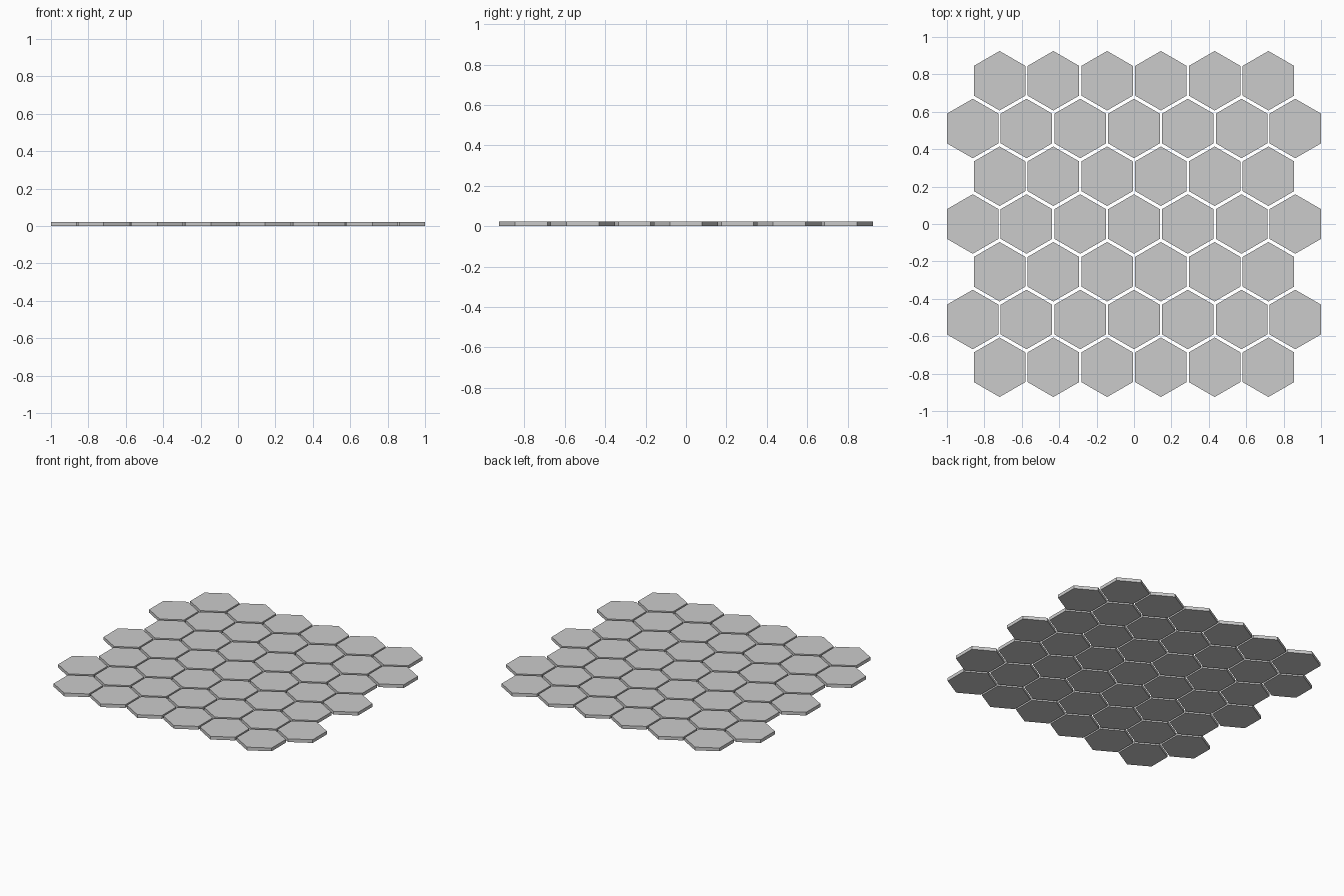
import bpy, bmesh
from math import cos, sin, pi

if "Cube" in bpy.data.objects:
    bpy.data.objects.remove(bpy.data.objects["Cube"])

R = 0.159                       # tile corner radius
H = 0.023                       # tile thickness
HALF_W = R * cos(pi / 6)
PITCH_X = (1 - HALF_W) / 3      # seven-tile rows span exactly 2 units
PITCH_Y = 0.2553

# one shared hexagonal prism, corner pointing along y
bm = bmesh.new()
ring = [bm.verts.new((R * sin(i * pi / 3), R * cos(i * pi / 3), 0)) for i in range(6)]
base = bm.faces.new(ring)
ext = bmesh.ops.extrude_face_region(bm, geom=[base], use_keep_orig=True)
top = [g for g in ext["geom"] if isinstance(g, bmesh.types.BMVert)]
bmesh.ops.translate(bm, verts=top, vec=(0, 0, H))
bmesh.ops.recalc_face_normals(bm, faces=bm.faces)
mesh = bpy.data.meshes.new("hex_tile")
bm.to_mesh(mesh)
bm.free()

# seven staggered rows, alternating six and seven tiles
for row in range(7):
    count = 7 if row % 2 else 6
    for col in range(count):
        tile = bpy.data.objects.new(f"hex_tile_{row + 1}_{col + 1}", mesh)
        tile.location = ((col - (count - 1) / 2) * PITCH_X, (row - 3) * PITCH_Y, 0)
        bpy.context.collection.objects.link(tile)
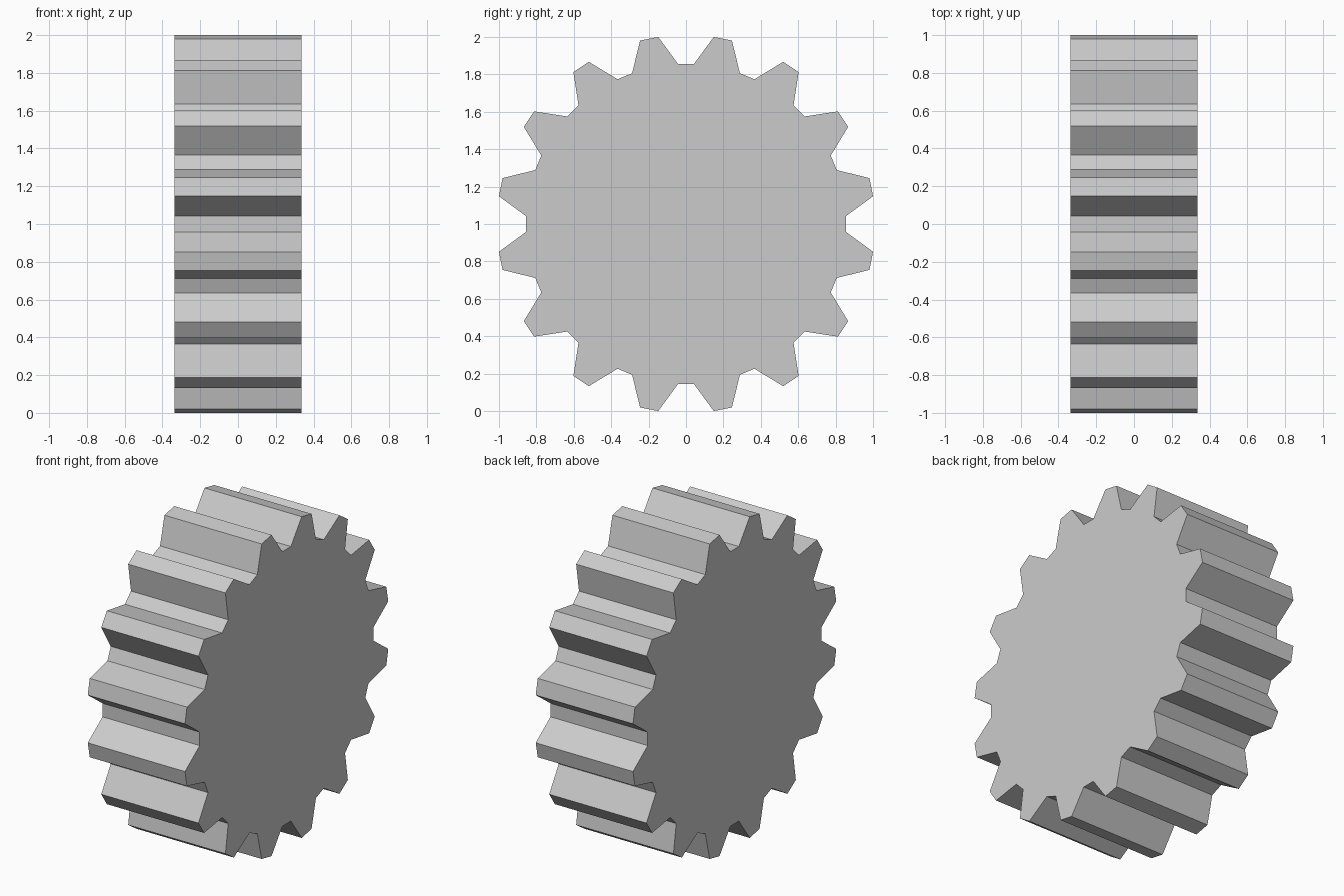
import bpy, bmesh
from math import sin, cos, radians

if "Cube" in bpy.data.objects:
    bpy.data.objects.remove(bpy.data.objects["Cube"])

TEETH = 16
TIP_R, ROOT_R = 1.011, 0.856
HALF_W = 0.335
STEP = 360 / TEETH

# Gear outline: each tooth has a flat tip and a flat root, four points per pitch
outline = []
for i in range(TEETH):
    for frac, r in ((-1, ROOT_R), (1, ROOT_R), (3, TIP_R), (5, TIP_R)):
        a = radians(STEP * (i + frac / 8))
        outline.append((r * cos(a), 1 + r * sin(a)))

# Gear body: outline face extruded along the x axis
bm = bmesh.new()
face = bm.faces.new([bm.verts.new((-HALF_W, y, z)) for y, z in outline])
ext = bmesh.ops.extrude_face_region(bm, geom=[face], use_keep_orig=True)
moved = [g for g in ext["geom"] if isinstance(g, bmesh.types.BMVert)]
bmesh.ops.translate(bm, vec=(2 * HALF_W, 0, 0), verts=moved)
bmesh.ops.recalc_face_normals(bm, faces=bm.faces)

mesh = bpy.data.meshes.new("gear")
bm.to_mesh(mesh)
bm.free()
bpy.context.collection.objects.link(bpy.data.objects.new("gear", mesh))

- - - -

Prompt:
For the material above, count the lines where the string "outline" appears and reply with the count only.

Task answer:
5